→ **Work task**
Where the string "data" appears in a line of the material below, copy that line.

◆ ◆ ◆ ◆ ◆

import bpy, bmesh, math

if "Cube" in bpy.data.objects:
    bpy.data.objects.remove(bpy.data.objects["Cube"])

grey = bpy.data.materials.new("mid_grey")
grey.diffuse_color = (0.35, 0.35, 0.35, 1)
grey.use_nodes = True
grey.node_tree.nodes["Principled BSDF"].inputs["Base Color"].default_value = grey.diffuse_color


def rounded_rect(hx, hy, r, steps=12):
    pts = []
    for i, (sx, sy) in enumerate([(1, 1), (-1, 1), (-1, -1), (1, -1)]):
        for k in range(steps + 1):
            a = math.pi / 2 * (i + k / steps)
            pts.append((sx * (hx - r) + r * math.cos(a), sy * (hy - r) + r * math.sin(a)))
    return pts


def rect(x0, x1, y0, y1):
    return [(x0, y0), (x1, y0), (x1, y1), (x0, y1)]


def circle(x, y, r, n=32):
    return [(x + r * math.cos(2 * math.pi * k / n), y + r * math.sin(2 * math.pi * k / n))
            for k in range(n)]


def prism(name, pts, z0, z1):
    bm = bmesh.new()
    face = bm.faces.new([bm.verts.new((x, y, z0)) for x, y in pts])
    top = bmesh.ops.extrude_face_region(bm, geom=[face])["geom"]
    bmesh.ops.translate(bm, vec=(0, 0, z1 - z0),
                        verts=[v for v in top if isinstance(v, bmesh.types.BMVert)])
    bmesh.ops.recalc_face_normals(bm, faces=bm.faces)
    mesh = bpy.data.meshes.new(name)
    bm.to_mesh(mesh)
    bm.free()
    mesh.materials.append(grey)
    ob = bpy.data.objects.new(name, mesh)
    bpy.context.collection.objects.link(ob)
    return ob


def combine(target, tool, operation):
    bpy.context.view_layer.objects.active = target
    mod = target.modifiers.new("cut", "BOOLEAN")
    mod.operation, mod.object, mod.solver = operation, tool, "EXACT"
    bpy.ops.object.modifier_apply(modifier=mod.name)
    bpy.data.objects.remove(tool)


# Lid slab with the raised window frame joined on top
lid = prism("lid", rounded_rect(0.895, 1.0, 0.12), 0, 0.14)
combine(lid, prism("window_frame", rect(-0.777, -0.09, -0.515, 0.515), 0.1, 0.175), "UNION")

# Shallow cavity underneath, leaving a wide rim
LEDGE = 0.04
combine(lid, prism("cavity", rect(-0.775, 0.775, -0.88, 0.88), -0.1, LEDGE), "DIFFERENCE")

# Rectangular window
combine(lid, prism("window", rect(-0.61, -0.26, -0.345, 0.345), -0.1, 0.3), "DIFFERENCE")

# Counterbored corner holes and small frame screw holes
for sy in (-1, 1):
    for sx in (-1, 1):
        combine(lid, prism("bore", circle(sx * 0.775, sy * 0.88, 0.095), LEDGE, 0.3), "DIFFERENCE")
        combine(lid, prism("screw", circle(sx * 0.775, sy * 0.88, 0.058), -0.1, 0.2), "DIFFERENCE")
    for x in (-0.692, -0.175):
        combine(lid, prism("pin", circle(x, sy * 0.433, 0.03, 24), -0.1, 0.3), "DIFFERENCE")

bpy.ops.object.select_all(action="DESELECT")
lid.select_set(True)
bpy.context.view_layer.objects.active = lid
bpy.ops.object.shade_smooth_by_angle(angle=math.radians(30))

◆ ◆ ◆ ◆ ◆

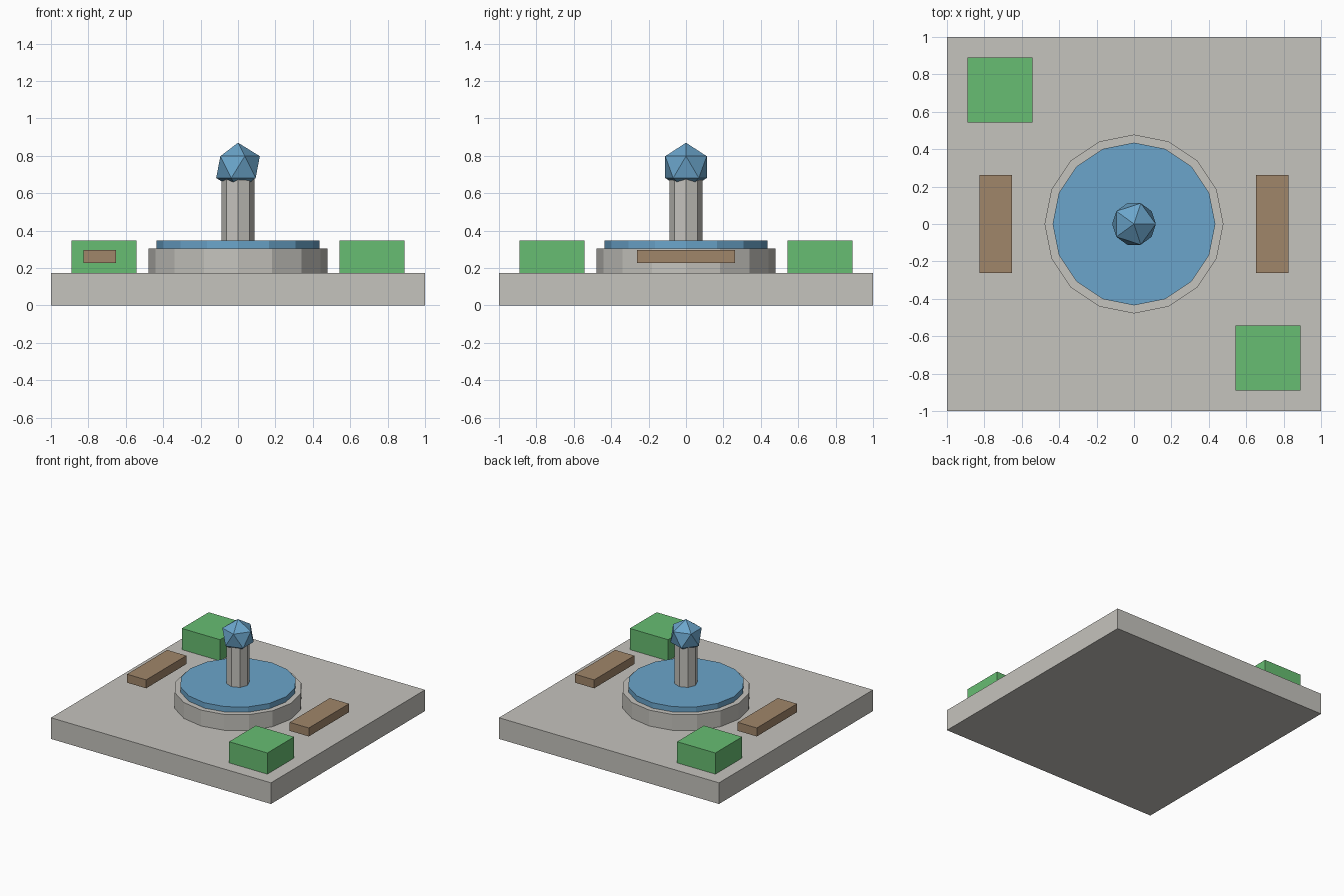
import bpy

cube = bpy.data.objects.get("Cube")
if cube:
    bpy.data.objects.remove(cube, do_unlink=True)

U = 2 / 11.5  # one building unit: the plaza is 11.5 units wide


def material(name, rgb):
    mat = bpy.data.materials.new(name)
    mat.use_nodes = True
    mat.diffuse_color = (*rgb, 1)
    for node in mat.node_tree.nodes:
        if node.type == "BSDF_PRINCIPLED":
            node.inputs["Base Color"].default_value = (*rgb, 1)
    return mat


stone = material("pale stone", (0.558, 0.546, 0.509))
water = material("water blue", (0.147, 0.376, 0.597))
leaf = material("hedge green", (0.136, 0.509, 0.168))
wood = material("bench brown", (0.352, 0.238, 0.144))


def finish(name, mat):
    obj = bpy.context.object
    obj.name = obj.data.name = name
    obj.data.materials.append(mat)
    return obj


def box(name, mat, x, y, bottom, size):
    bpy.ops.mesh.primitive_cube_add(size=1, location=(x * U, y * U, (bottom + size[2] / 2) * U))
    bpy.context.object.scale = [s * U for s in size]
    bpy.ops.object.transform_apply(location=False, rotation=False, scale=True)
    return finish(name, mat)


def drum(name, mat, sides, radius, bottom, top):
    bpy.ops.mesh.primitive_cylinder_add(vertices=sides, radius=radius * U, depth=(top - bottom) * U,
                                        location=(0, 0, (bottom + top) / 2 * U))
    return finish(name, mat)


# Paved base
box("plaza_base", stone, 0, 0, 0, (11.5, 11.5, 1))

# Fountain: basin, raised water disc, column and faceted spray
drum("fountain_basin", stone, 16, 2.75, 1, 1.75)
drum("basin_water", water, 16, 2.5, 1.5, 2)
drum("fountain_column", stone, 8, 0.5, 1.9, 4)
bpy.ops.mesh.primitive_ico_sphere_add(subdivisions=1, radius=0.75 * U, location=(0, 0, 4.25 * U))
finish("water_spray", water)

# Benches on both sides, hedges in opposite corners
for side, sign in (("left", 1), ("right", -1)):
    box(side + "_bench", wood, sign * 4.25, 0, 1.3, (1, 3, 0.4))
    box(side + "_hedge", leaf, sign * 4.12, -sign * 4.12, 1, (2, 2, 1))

◆ ◆ ◆ ◆ ◆

→ **Expected output**
if "Cube" in bpy.data.objects:
    bpy.data.objects.remove(bpy.data.objects["Cube"])
grey = bpy.data.materials.new("mid_grey")
    mesh = bpy.data.meshes.new(name)
    ob = bpy.data.objects.new(name, mesh)
    bpy.data.objects.remove(tool)
cube = bpy.data.objects.get("Cube")
    bpy.data.objects.remove(cube, do_unlink=True)
    mat = bpy.data.materials.new(name)
    obj.name = obj.data.name = name
    obj.data.materials.append(mat)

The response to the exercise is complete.